Eisai Co, a Tokyo-based pharmaceutical company with a family bent and market capitalisation of $14 billion, crossed the finish line before behemoths valued nearly 20-fold higher, including industry leaders Roche Holding AG and Eli Lilly & Co. The results of its Clarity-AD trial this week showed the medicine it’s developing with Biogen, lecanemab, curbed the most common type of dementia – a breakthrough more than 100 years after the disease was discovered.
The discovery took years of struggle amid a slew of setbacks, including the high-profile implosion earlier this year of another Alzheimer’s drug the two companies developed together. Along the way, Eisai faced unrelenting questions about the hypothesis that treating the buildup of amyloid plaque in the brain of Alzheimer’s patients could slow the disease, a theory that seemed less likely with the failure of each high-profile rival.
On Wednesday in Tokyo, chief executive Haruo Naito was unequivocal that Eisai has silenced the doubters: “After 30 years, lecanemab proved that the patient’s condition can be improved by removing amyloid beta,” he said. The results “prove the amyloid hypothesis.”
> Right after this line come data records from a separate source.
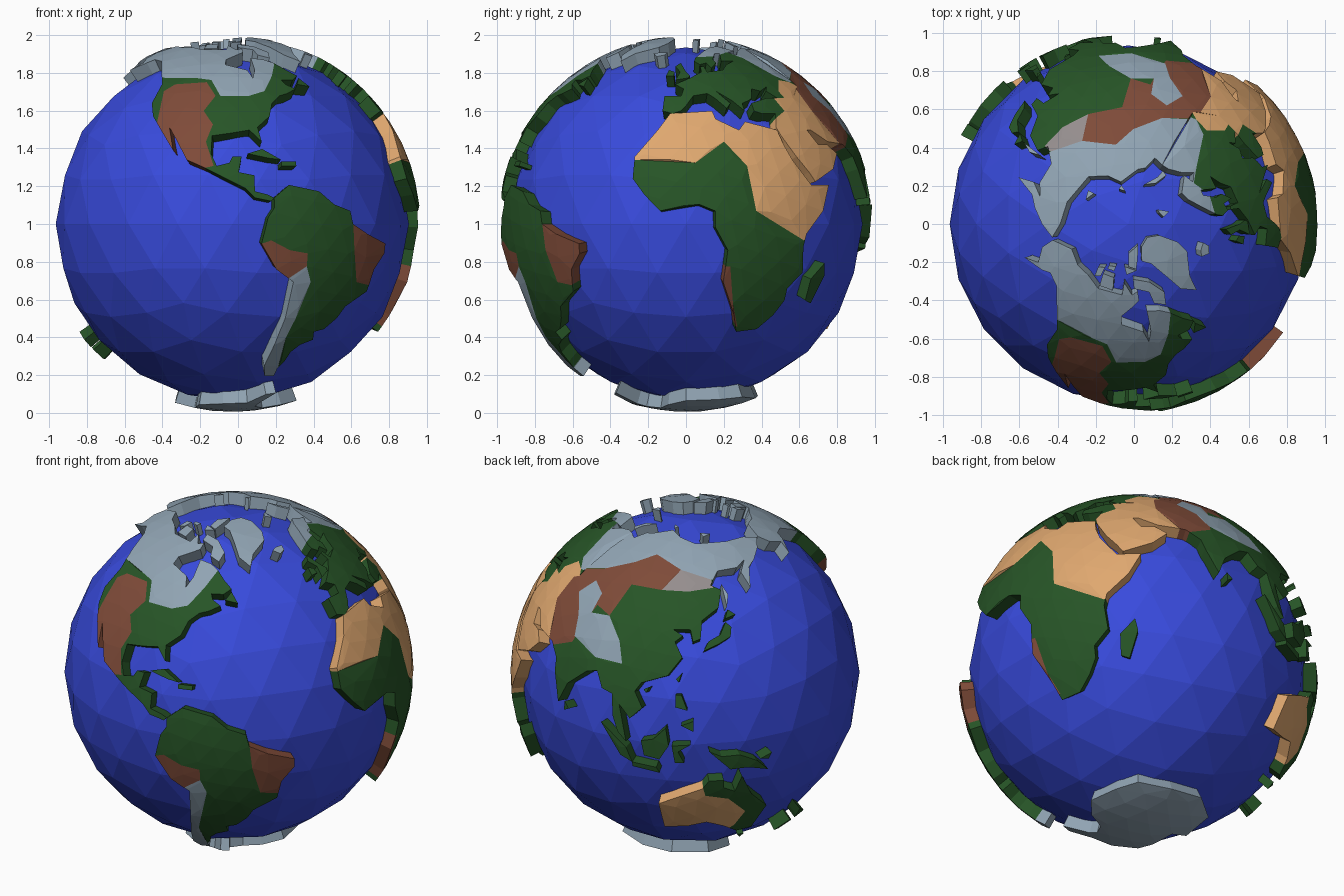
import bpy, bmesh, math
from mathutils import Vector
from mathutils.geometry import delaunay_2d_cdt

CENTRE = Vector((-0.03, 0, 1.0))
R_SEA, R_LAND, R_ROOT = 0.935, 0.995, 0.90
COLOURS = {"sea": (0.04, 0.07, 0.72), "green": (0.02, 0.09, 0.02), "sand": (0.74, 0.39, 0.16),
           "brown": (0.21, 0.07, 0.04), "ice": (0.28, 0.37, 0.45), "grey": (0.30, 0.27, 0.27)}
MATS = {}
for key, rgb in COLOURS.items():
    MATS[key] = bpy.data.materials.new(key)
    MATS[key].diffuse_color = (*rgb, 1)


def on_sphere(flat):
    """Flat list lon, lat, lon, lat... to unit vectors."""
    out = []
    for lon, lat in zip(flat[::2], flat[1::2]):
        a, b = math.radians(lon), math.radians(lat)
        out.append(Vector((math.cos(b) * math.cos(a), math.cos(b) * math.sin(a), math.sin(b))))
    return out


def land(name, outline, base, *biomes):
    """Raised plate following the globe, split into coloured biomes."""
    rings = [on_sphere(outline)] + [on_sphere(b[1]) for b in biomes]
    keys = [base] + [b[0] for b in biomes]
    c = sum(rings[0], Vector()).normalized()
    u = c.orthogonal().normalized()
    v = c.cross(u)
    pts, faces = [], []
    for ring in rings:
        flat = []
        for p in ring:
            k = math.sqrt(2 / (1 + p.dot(c)))
            flat.append(Vector((p.dot(u) * k, p.dot(v) * k)))
        area = sum(a.x * b.y - b.x * a.y for a, b in zip(flat, flat[1:] + flat[:1]))
        if area < 0:
            flat.reverse()
        faces.append(list(range(len(pts), len(pts) + len(flat))))
        pts += flat
    # inner points keep the top curved
    reach = max(pts[i].length for i in faces[0])
    step = 0.13
    n = int(reach / step)
    if n > 0:
        for i in range(-n, n + 1):
            for j in range(-n, n + 1):
                pts.append(Vector(((i + 0.5 * (j % 2)) * step + 0.003, j * step * 0.9 + 0.002)))
    vs, _, fs, _, _, src = delaunay_2d_cdt(pts, [], faces, 1, 1e-5, True)
    bm = bmesh.new()
    top, low = [], {}
    for q in vs:
        r2 = min(q.length_squared, 3.9)
        p = c * (1 - r2 / 2) + (u * q.x + v * q.y) * math.sqrt(1 - r2 / 4)
        top.append(bm.verts.new(CENTRE + p.normalized() * R_LAND))
    for f, s in zip(fs, src):
        if 0 in s:
            bm.faces.new([top[i] for i in f]).material_index = max(s)
    # side walls
    for e in [e for e in bm.edges if len(e.link_faces) == 1]:
        loop = e.link_loops[0]
        a, b = loop.vert, loop.link_loop_next.vert
        for w in (a, b):
            if w not in low:
                low[w] = bm.verts.new(CENTRE + (w.co - CENTRE) * (R_ROOT / R_LAND))
        bm.faces.new((b, a, low[a], low[b])).material_index = loop.face.material_index
    bmesh.ops.delete(bm, geom=[w for w in bm.verts if not w.link_faces], context='VERTS')
    me = bpy.data.meshes.new(name)
    bm.to_mesh(me)
    bm.free()
    for k in keys:
        me.materials.append(MATS[k])
    bpy.context.collection.objects.link(bpy.data.objects.new(name, me))


# Ocean ball
bpy.ops.mesh.primitive_ico_sphere_add(subdivisions=3, radius=R_SEA, location=CENTRE)
bpy.context.object.name = "ocean"
bpy.context.object.data.materials.append(MATS["sea"])

# Americas
land("north_continent",
     [-168, 66, -156, 71, -141, 70, -128, 70, -115, 68, -95, 68, -94, 72, -87, 68, -82, 69, -82, 66,
      -87, 64, -94, 61, -94, 58, -82, 55, -80, 51, -78, 55, -78, 62, -70, 61, -65, 59, -60, 55, -56, 52,
      -60, 50, -66, 50, -65, 48, -61, 46, -66, 44, -70, 43, -74, 40, -76, 35, -81, 31, -80, 26, -84, 30,
      -90, 29, -97, 28, -97, 22, -95, 18, -91, 19, -90, 21, -87, 21, -88, 16, -83, 15, -83, 10, -79, 9,
      -77, 8, -78, 7, -83, 8, -86, 11, -92, 14, -96, 16, -105, 20, -109, 26, -113, 31, -110, 23, -116, 30,
      -121, 35, -124, 40, -124, 48, -131, 55, -139, 60, -148, 61, -152, 59, -162, 55, -157, 59, -165, 62],
     "green",
     ("ice", [-175, 50, -128, 51, -108, 51, -100, 50, -95, 43, -83, 43, -76, 45, -70, 52, -62, 61, -70, 80, -170, 80]),
     ("brown", [-121, 45, -117, 48, -102, 49, -97, 43, -101, 37, -97, 32, -99, 26, -96, 18, -104, 16, -118, 28, -119, 37]))
land("south_continent",
     [-77, 8, -72, 12, -62, 10, -57, 6, -51, 4, -50, 0, -44, -3, -35, -6, -35, -9, -39, -14, -40, -21,
      -48, -26, -50, -30, -54, -34, -58, -35, -57, -38, -62, -40, -65, -43, -66, -47, -68, -50, -68, -54,
      -73, -54, -75, -49, -73, -40, -71, -30, -70, -18, -76, -14, -81, -6, -80, -2, -79, 2, -77, 5],
     "green",
     ("brown", [-84, -7, -78, -5, -72, -8, -66, -9, -66, -14, -70, -17, -76, -18]),
     ("brown", [-50, 1, -49, -8, -46, -18, -40, -19, -30, -10, -34, -2]),
     ("ice", [-72, -17, -66, -13, -64, -18, -67, -30, -69, -37, -68, -49, -65, -58, -80, -56, -76, -30]))

# Africa
land("southern_old_continent",
     [-6, 36, 10, 37, 11, 34, 19, 30, 22, 33, 30, 31, 34, 30, 35, 25, 37, 20, 43, 12, 51, 12, 47, 4, 40, -3,
      39, -7, 40, -15, 35, -20, 35, -24, 32, -29, 27, -34, 19, -35, 17, -29, 12, -18, 13, -8, 9, -1, 9, 4,
      4, 6, -8, 4, -13, 9, -17, 14, -17, 21, -10, 30],
     "green",
     ("sand", [-20, 20, 3, 19, 13, 26, 20, 18, 22, 4, 39, -5, 55, 0, 55, 14, 38, 22, 34, 40, -10, 40, -22, 28]),
     ("brown", [9, -13, 14, -13, 16, -25, 19, -33, 15, -33]))

# Europe and Asia meet on a shared seam
land("western_old_continent",
     [-9, 37, -9, 43, -2, 43, -1, 46, -5, 48, 2, 51, 8, 54, 8, 57, 10, 57, 11, 54, 20, 55, 24, 58, 30, 60,
      22, 60, 25, 65, 21, 65, 17, 61, 18, 59, 14, 56, 12, 59, 8, 58, 5, 60, 6, 62, 14, 67, 22, 70, 30, 71,
      41, 67, 33, 66, 38, 64, 44, 67, 54, 69, 60, 69, 60, 47, 50, 42, 41, 42, 37, 45, 39, 47, 34, 45, 30, 46,
      28, 42, 26, 41, 23, 40, 23, 37, 19, 41, 13, 45, 18, 40, 16, 38, 12, 42, 9, 44, 3, 43, 0, 39, -2, 37, -5, 36],
     "green",
     ("ice", [0, 62, 20, 63, 32, 66, 40, 62, 50, 52, 57, 49, 66, 50, 66, 72, 30, 75, 0, 70]),
     ("sand", [46, 38, 44, 45, 50, 50, 57, 49, 64, 45]))
land("eastern_old_continent",
     [60, 69, 68, 68, 73, 72, 80, 73, 100, 77, 113, 74, 130, 71, 160, 70, 180, 69, 190, 66, 180, 63, 170, 60,
      163, 58, 157, 51, 156, 57, 163, 61, 155, 59, 142, 59, 136, 54, 141, 52, 138, 46, 130, 42, 129, 36, 126, 35,
      125, 39, 118, 39, 122, 37, 119, 35, 122, 30, 117, 24, 108, 21, 106, 18, 109, 13, 105, 9, 101, 13, 104, 1,
      101, 4, 99, 9, 98, 16, 94, 17, 91, 22, 87, 21, 80, 15, 77, 8, 73, 17, 72, 21, 67, 25, 57, 26,
      50, 30, 48, 30, 51, 25, 56, 25, 60, 22, 55, 17, 45, 13, 43, 16, 39, 21, 35, 28, 34, 31, 36, 36, 30, 36,
      27, 37, 27, 40, 35, 42, 41, 42, 50, 42, 60, 47],
     "green",
     ("sand", [38, 44, 41, 37, 33, 33, 30, 27, 42, 8, 64, 18, 66, 24, 63, 30, 57, 37, 57, 49, 45, 45]),
     ("ice", [56, 49, 72, 54, 87, 60, 99, 65, 119, 60, 137, 56, 150, 54, 158, 47, 195, 60, 190, 72, 110, 80, 56, 72]),
     ("grey", [110, 52, 119, 60, 137, 56, 137, 53, 124, 52]),
     ("brown", [119, 60, 110, 52, 93, 52, 89, 40, 81, 42, 77, 28, 66, 23, 57, 37, 57, 49, 72, 54, 87, 60, 99, 65]),
     ("ice", [100, 26, 89, 26, 77, 30, 74, 37, 67, 43, 72, 49, 80, 46, 80, 39, 89, 40, 97, 33]))

# Australia and Antarctica
land("island_continent",
     [114, -22, 122, -18, 129, -15, 131, -12, 136, -12, 136, -15, 140, -17, 142, -11, 146, -19, 153, -26,
      150, -37, 144, -38, 138, -34, 131, -31, 124, -33, 115, -34],
     "green", ("sand", [110, -19, 122, -15, 129, -14, 130, -18, 138, -20, 145, -27, 142, -34, 135, -40, 110, -38]))
land("polar_continent",
     [-160, -78, -150, -77, -130, -74, -100, -73, -75, -72, -65, -65, -58, -64, -62, -73, -60, -76, -40, -78,
      -20, -74, 0, -70, 30, -69, 50, -67, 80, -68, 110, -66, 140, -67, 170, -72, 165, -78], "ice")

# Cold islands
land("great_ice_island", [-70, 78, -60, 82, -35, 83, -20, 80, -20, 74, -25, 70, -40, 65, -44, 60, -51, 64, -54, 70, -60, 76], "ice")
land("ice_island_a", [-85, 73, -70, 71, -62, 66, -65, 62, -72, 64, -73, 68, -85, 70], "ice")
land("ice_island_b", [-117, 73, -105, 73, -103, 69, -115, 69], "ice")
land("ice_island_c", [-125, 74, -118, 75, -118, 72, -123, 71], "ice")
land("ice_island_d", [-90, 77, -90, 81, -65, 83, -75, 79, -80, 76], "ice")
land("ice_island_e", [-95, 77, -80, 75.5, -92, 74.5], "ice")
land("ice_island_f", [-115, 76, -106, 76.5, -107, 75, -115, 75], "ice")
land("ice_island_g", [-24, 65, -20, 66, -14, 66, -15, 64, -20, 63], "ice")
land("ice_island_h", [11, 79, 20, 80, 26, 80, 17, 77], "ice")
land("ice_island_i", [52, 71, 56, 75, 68, 77, 58, 73, 57, 70.5], "ice")
land("ice_island_j", [95, 80, 105, 79, 100, 78], "ice")
land("ice_island_k", [138, 76, 150, 75, 140, 74], "ice")

# Green islands
land("north_sea_island", [-5, 50, -3, 54, -6, 57, -3, 59, 0, 54, 2, 52, 1, 51], "green")
land("small_west_island", [-10, 52, -9, 55, -6, 54, -6, 52], "green")
land("cape_island", [-59, 48, -56, 51, -53, 47], "green")
land("long_sea_island", [-85, 22, -80, 23.5, -74, 20, -78, 20.5], "green")
land("small_sea_island", [-74, 19.5, -69, 19.5, -69, 18, -74, 18], "green")
land("east_africa_island", [44, -17, 49, -12, 50, -16, 47, -25, 44, -24], "green")
land("tea_island", [80, 9, 82, 7, 80, 6], "green")
land("equator_island_a", [109, 2, 113, 3, 117, 7, 118, 1, 115, -4, 110, -3], "green")
land("equator_island_b", [95, 6, 104, -1, 106, -6, 102, -4], "green")
land("equator_island_c", [106, -6, 114, -7, 115, -9, 106, -7.5], "green")
land("equator_island_d", [119, 1, 125, 1.5, 121, -1, 123, -5, 120, -5], "green")
land("equator_island_e", [131, -1, 135, -3, 141, -3, 147, -6, 151, -10, 144, -8, 138, -8, 134, -4], "green")
land("equator_island_f", [148, -5.5, 152, -4, 151, -6], "green")
land("archipelago_north", [120, 18, 122, 18, 124, 13, 120, 14], "green")
land("archipelago_south", [122, 8, 126, 9.5, 126, 6], "green")
land("strait_island", [120, 23, 122, 25, 121, 22], "green")
land("gulf_island", [109, 19, 111, 20, 110, 18], "green")
land("east_island_main", [130, 32, 132, 35, 137, 37, 140, 41, 142, 39, 141, 36, 136, 34], "green")
land("east_island_north", [140, 42, 142, 45, 145, 43], "green")
land("east_island_long", [142, 46, 142, 54, 144, 50], "ice")
land("far_south_island_a", [173, -35, 178, -38, 175, -41, 174, -39], "green")
land("far_south_island_b", [172, -41, 174, -42, 170, -46, 167, -46], "green")
land("far_south_island_c", [145, -41, 148, -41, 147, -43.5], "green")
Analysts and investors were buoyant as well, though approval and pricing issues remain. Eisai closed at 17% higher at 6,784 yen Wednesday, the largest gain in more than a year. Biogen, which remains a partner and will reap half the profits, soared 71% in early trading. “We finally have what we believe to be a clean win in Alzheimer’s disease,” Evan David Seigerman, an analyst at BMO Capital Markets, wrote in a note to clients. “The top-line data is as strong as can be, with high statistical significance across all endpoints — data doesn’t get much cleaner than this in biotech.”